Quote of the week
‘If opportunity doesn’t knock, build a door.’ -Milton Berle
Laugh Out Loud!
Why did the computer squeak?
Author of the week
Elias Canetti was a Bulgarian author who is widely regarded for winning many awards such as the Nobel Prize in Literature and the Prix International (the International Prize Literary award in France). He was born on the 25th of July 1905 to mother, Mathilde Arditti and father, Jacques Canetti and his childhood was divided between many places such as Manchester in England, Ruse in Bulgaria and Vienna in Austria because of his father’s work and death as well. He also had two younger brothers, Nessim and Jacques. Canetti was schooled in Frankfurt and moved to Vienna again, earning himself a degree in Chemistry from the University of Vienna. In 1934, he married Venetiana Taubner-Calderon, who passed away in 1963. After her death, he married Hera Buschor and they had a daughter. Shortly after, he started writing books for which he won a Nobel Prize in Literature in 1981. All of his books were written in German, which he learned while in Vienna. Elias Canetti passed away on the 14th of August 1994 in Zurich due to old age.
Auto-da-Fé (The Blinding)
Crowds and Power
The Conscience of Words
Their Days are Numbered
Calling out all the Bookworms across the country!
Welcome to Creative Corner where all creativity and fun exist. Each week we’re giving you the opportunity to write a short story or a poem related to the given topic and the best story or poem will be featured in our page next week (or the week after). So grab your pens, notebooks and thinking caps and let your imagination do the rest. And don’t forget to send it to The Nation when you’re done.
Happy writing Bookworms!
Topic : The Time I Saved The World
Deadline : 3rd of August 2015
Fun book to read
The Blood of Olympus – Rick Riordan
Book of the week
El Deafo – Cece Bell
Poet’s corner is a section of Westminster Abbey which is renowned all over the world for being the burial place of many famous writers, poets and playwrights. Situated in the South Transept of Westminster Abbey, Poet’s Corner is a must-see for any literary enthusiast visiting the abbey church.

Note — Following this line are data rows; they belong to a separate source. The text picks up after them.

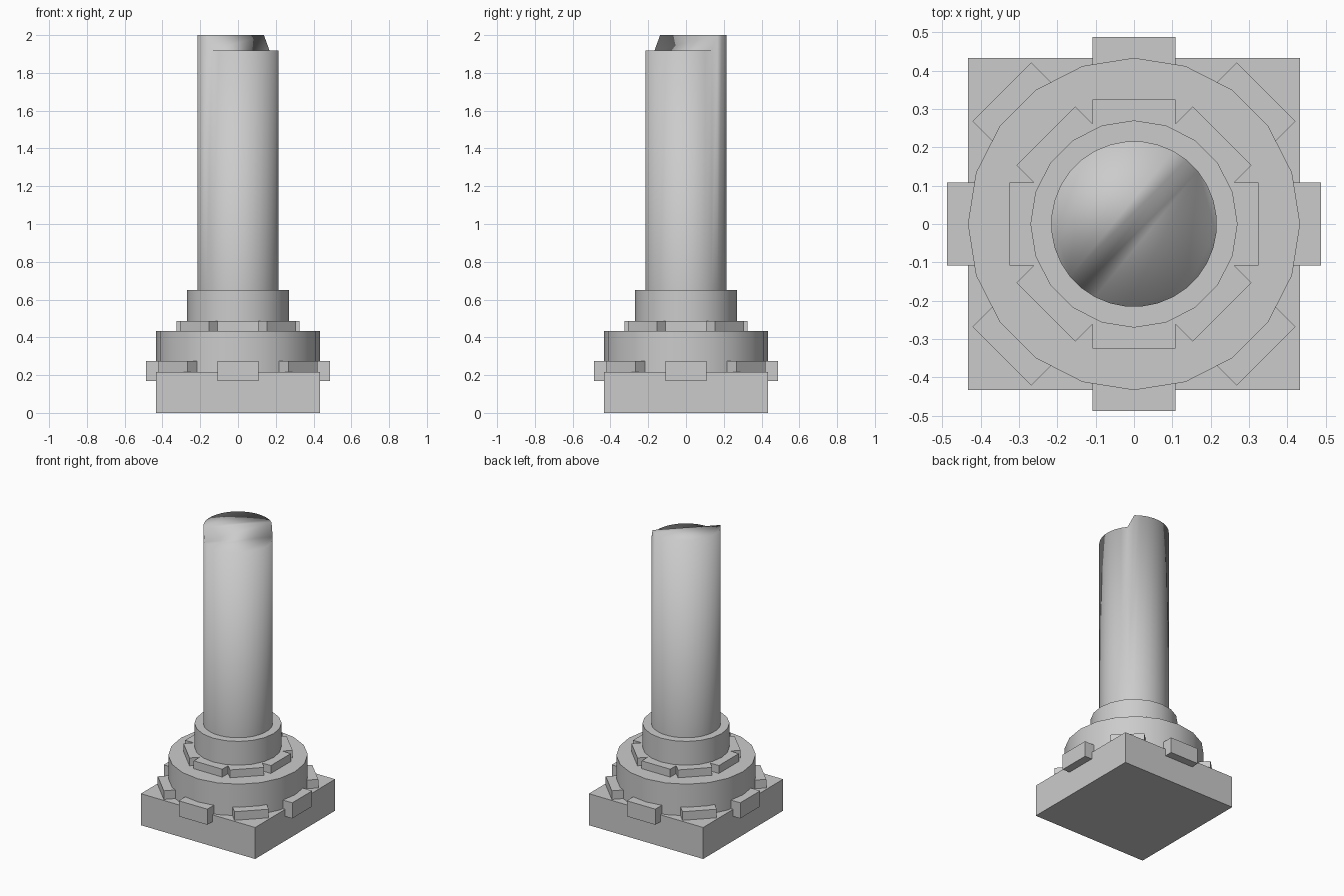
import bpy, bmesh, math
from mathutils import Matrix, Vector

if "Cube" in bpy.data.objects:
    bpy.data.objects.remove(bpy.data.objects["Cube"])

stone = bpy.data.materials.new("grey stone")
stone.diffuse_color = (0.6, 0.6, 0.6, 1)
stone.use_nodes = True
stone.node_tree.nodes["Principled BSDF"].inputs["Base Color"].default_value = stone.diffuse_color


def add_object(name, bm, smooth_angle=None):
    bmesh.ops.recalc_face_normals(bm, faces=bm.faces)
    me = bpy.data.meshes.new(name)
    bm.to_mesh(me)
    bm.free()
    me.materials.append(stone)
    ob = bpy.data.objects.new(name, me)
    bpy.context.collection.objects.link(ob)
    if smooth_angle:
        bpy.ops.object.select_all(action='DESELECT')
        ob.select_set(True)
        bpy.context.view_layer.objects.active = ob
        bpy.ops.object.shade_smooth_by_angle(angle=math.radians(smooth_angle))
    return ob


def box(bm, lo, hi, angle=0.0):
    size = [h - l for l, h in zip(lo, hi)]
    mid = [(h + l) / 2 for l, h in zip(lo, hi)]
    m = (Matrix.Rotation(angle, 4, 'Z') @ Matrix.Translation(mid)
         @ Matrix.Diagonal((*size, 1)))
    bmesh.ops.create_cube(bm, size=1, matrix=m)


def disc(name, radius, z0, z1, sides=20):
    bm = bmesh.new()
    # one corner points along +y
    m = Matrix.Translation((0, 0, (z0 + z1) / 2)) @ Matrix.Rotation(math.pi / 2, 4, 'Z')
    ret = bmesh.ops.create_cone(bm, cap_ends=True, segments=sides, radius1=radius,
                                radius2=radius, depth=z1 - z0)
    # move a corner exactly onto the +y axis
    v = ret["verts"][0].co
    turn = math.pi / 2 - math.atan2(v.y, v.x)
    m = Matrix.Translation((0, 0, (z0 + z1) / 2)) @ Matrix.Rotation(turn, 4, 'Z')
    bmesh.ops.transform(bm, matrix=m, verts=bm.verts)
    add_object(name, bm, 30)


def tab_ring(name, inner, outer, z0, z1):
    bm = bmesh.new()
    for i in range(8):
        box(bm, (inner, -0.108, z0), (outer, 0.108, z1), i * math.pi / 4)
    add_object(name, bm)


# square plinth
bm = bmesh.new()
box(bm, (-0.433, -0.433, 0), (0.433, 0.433, 0.216))
add_object("plinth", bm)

# round base steps and their rings of blocks
disc("lower_drum", 0.433, 0.2, 0.433)
disc("upper_drum", 0.27, 0.42, 0.65)
tab_ring("lower_blocks", 0.37, 0.487, 0.168, 0.275)
tab_ring("upper_blocks", 0.21, 0.325, 0.40, 0.487)

# broken shaft: one half of the top is snapped off lower along a diagonal
bm = bmesh.new()
N, R = 32, 0.216
bottom, top = [], []
for i in range(N):
    # start at the first corner of the tall half (about 50 degrees)
    a = math.radians(50.6) + i * 2 * math.pi / N
    x, y = R * math.cos(a), R * math.sin(a)
    bottom.append(bm.verts.new((x, y, 0.64)))
    top.append(bm.verts.new((x, y, 2.0 if i < N // 2 else 1.918)))
for i in range(N):
    j = (i + 1) % N
    bm.faces.new((bottom[i], bottom[j], top[j], top[i]))
h = N // 2
bm.faces.new(top[:h])                                # tall half
bm.faces.new(top[h:])                                # low half
bm.faces.new((top[0], top[h - 1], top[h], top[-1]))  # sloped break
for f in bm.faces:
    f.smooth = True
add_object("broken_shaft", bm)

The first writer to be buried here was Geoffrey Chaucer in 1400. Even though he was buried not as a writer but as a Clerk of works to the Palace of Westminster, a tomb was erected by Nicholas Brigham 150 years later to commemorate him and English poet Edmund Spenser was buried next to the tomb in 1599, which paved the way for many more writers to be buried and commemorated there.
Burial or commemoration does not always take place soon after the writer’s time of death; Lord Byron, who passed away in 1824, was not given a memorial until 1969 whereas William Shakespeare, who passed away in 1616, was memorialized in 1740.
While some of the bodies of the writers buried have undergone a full burial, some bodies were cremated and their ashes were buried, over or next to which memorials were erected. These memorials vary, with some being stone slabs set in the floor with a name and inscription carved while some are elaborate stone monuments, busts and tablets.
Though Poet’s Corner is notable for being the burial place of literary figures, not all those buried here are poets or writers. Several Canons and Deans of the abbey, as well as Thomas Parr and Baroque composer George Frideric Handel have been buried here. The corner also includes group commemorations, such as the joint memorials of the Bronte sisters, sixteen World War 1 poets and the four founders of the Royal Ballet.
Many memorials have been erected ever since the tradition began back in 1556 and lack of space to erect more memorials has led to the unveiling of a stained glass window in 1994 in memory of English architectural historian Edward Horton Hubbard, where new names are added as inscribed glass panes.
Alfred, Lord Tennyson
Percy Bysshe Shelley
Elizabeth Barrett Browning
Samuel Taylor Coleridge